▶ **Task to carry out**
There is one span to output from the data below: the lines starting at the line with "turn = Matrix.Rotation(pi" and ending at the line with "graph = bpy.context.evaluated_depsgraph_get()". Output it exactly, ends included, nothing more.

[[ Study material open ]]

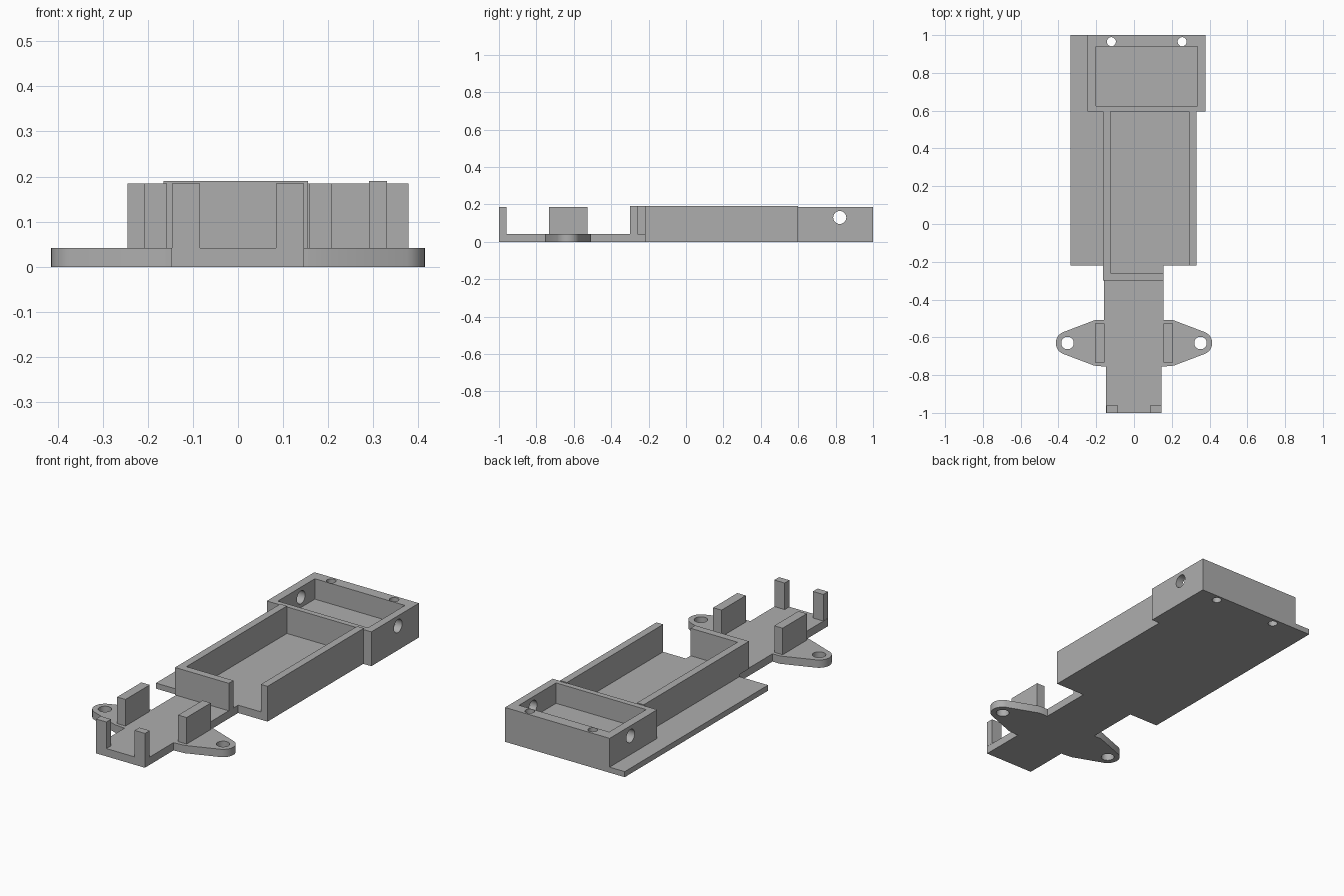
import bpy
import bmesh
from math import cos, sin, pi, radians
from mathutils import Matrix, Vector

if "Cube" in bpy.data.objects:
    bpy.data.objects.remove(bpy.data.objects["Cube"])

grey = bpy.data.materials.new("plain grey")
grey.use_nodes = True
COLOUR = (0.42, 0.42, 0.42, 1)
grey.diffuse_color = COLOUR
grey.node_tree.nodes["Principled BSDF"].inputs["Base Color"].default_value = COLOUR

BASE, WALL, POST, LEDGE = 0.042, 0.19, 0.185, 0.03


def add_object(name, bm):
    bmesh.ops.recalc_face_normals(bm, faces=bm.faces)
    mesh = bpy.data.meshes.new(name)
    bm.to_mesh(mesh)
    bm.free()
    mesh.materials.append(grey)
    ob = bpy.data.objects.new(name, mesh)
    bpy.context.collection.objects.link(ob)
    return ob


def box(name, x, y, z):
    bm = bmesh.new()
    bmesh.ops.create_cube(bm, size=1)
    for v in bm.verts:
        v.co = Vector([(a + b) / 2 + c * (b - a) for c, (a, b) in zip(v.co, (x, y, z))])
    return add_object(name, bm)


def prism(name, outline, height):
    bm = bmesh.new()
    face = bm.faces.new([bm.verts.new((x, y, 0)) for x, y in outline])
    top = bmesh.ops.extrude_face_region(bm, geom=[face])["geom"]
    bmesh.ops.translate(bm, verts=[v for v in top if isinstance(v, bmesh.types.BMVert)],
                        vec=(0, 0, height))
    return add_object(name, bm)


def rod(name, centre, radius, length, axis="Z"):
    bm = bmesh.new()
    turn = Matrix.Rotation(pi / 2, 4, "Y") if axis == "X" else Matrix()
    bmesh.ops.create_cone(bm, cap_ends=True, segments=32, radius1=radius, radius2=radius,
                          depth=length, matrix=Matrix.Translation(centre) @ turn)
    return add_object(name, bm)


def cut(ob, cutter):
    mod = ob.modifiers.new("cut", "BOOLEAN")
    mod.operation, mod.solver, mod.object = "DIFFERENCE", "EXACT", cutter
    bpy.context.view_layer.update()
    graph = bpy.context.evaluated_depsgraph_get()
    mesh = bpy.data.meshes.new_from_object(ob.evaluated_get(graph))
    ob.modifiers.clear()
    ob.data = mesh
    bpy.data.objects.remove(cutter)


def smooth(ob):
    bpy.ops.object.select_all(action="DESELECT")
    ob.select_set(True)
    bpy.context.view_layer.objects.active = ob
    bpy.ops.object.shade_smooth_by_angle(angle=radians(30))


# Floor, side ledge and neck
box("tray_floor", (-0.165, 0.33), (-0.22, 0.595), (0, BASE))
box("side_ledge", (-0.335, -0.165), (-0.22, 0.595), (0, LEDGE))
box("rear_ledge", (-0.335, -0.245), (0.595, 1), (0, LEDGE))
box("neck", (-0.16, 0.155), (-0.755, -0.22), (0, BASE))
box("nose_plate", (-0.147, 0.145), (-1, -0.755), (0, BASE))

# Tray walls
box("tray_left_wall", (0.29, 0.33), (-0.22, 0.6), (BASE, WALL))
box("tray_right_wall", (-0.165, -0.125), (-0.26, 0.595), (BASE, WALL))
box("tray_front_wall", (-0.165, 0.155), (-0.3, -0.26), (BASE, WALL))

# Rear box with its pocket, side holes and screw holes
rear = box("rear_box", (-0.245, 0.378), (0.595, 1), (0, POST))
cut(rear, box("pocket_cutter", (-0.2, 0.337), (0.625, 0.94), (0.075, 0.3)))
cut(rear, rod("side_cutter", (0.06, 0.822, 0.13), 0.035, 1, "X"))
for x in (-0.12, 0.255):
    cut(rear, rod("screw_cutter", (x, 0.965, 0.1), 0.024, 0.5))
smooth(rear)

# Mounting ears, upright posts and front corner posts on both sides
for side, name in ((1, "left"), (-1, "right")):
    cx, cy, r = 0.352, -0.63, 0.062
    arc = [radians(-68 + 136 * i / 16) for i in range(17)]
    outline = [(0.155, -0.755), (0.21, -0.75)]
    outline += [(cx + r * cos(a), cy + r * sin(a)) for a in arc]
    outline += [(0.205, -0.508), (0.155, -0.508)]
    ear = prism(name + "_mounting_ear", [(side * x, y) for x, y in outline], BASE)
    cut(ear, rod("ear_cutter", (side * cx, cy, 0), 0.033, 0.5))
    smooth(ear)
    box(name + "_post", sorted((side * 0.157, side * 0.207)), (-0.733, -0.527), (BASE, POST))
    box(name + "_front_post", sorted((side * 0.084, side * 0.146)), (-1, -0.96), (BASE, POST))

[[ Study material closed ]]

▶ **Solution below**
    turn = Matrix.Rotation(pi / 2, 4, "Y") if axis == "X" else Matrix()
    bmesh.ops.create_cone(bm, cap_ends=True, segments=32, radius1=radius, radius2=radius,
                          depth=length, matrix=Matrix.Translation(centre) @ turn)
    return add_object(name, bm)


def cut(ob, cutter):
    mod = ob.modifiers.new("cut", "BOOLEAN")
    mod.operation, mod.solver, mod.object = "DIFFERENCE", "EXACT", cutter
    bpy.context.view_layer.update()
    graph = bpy.context.evaluated_depsgraph_get()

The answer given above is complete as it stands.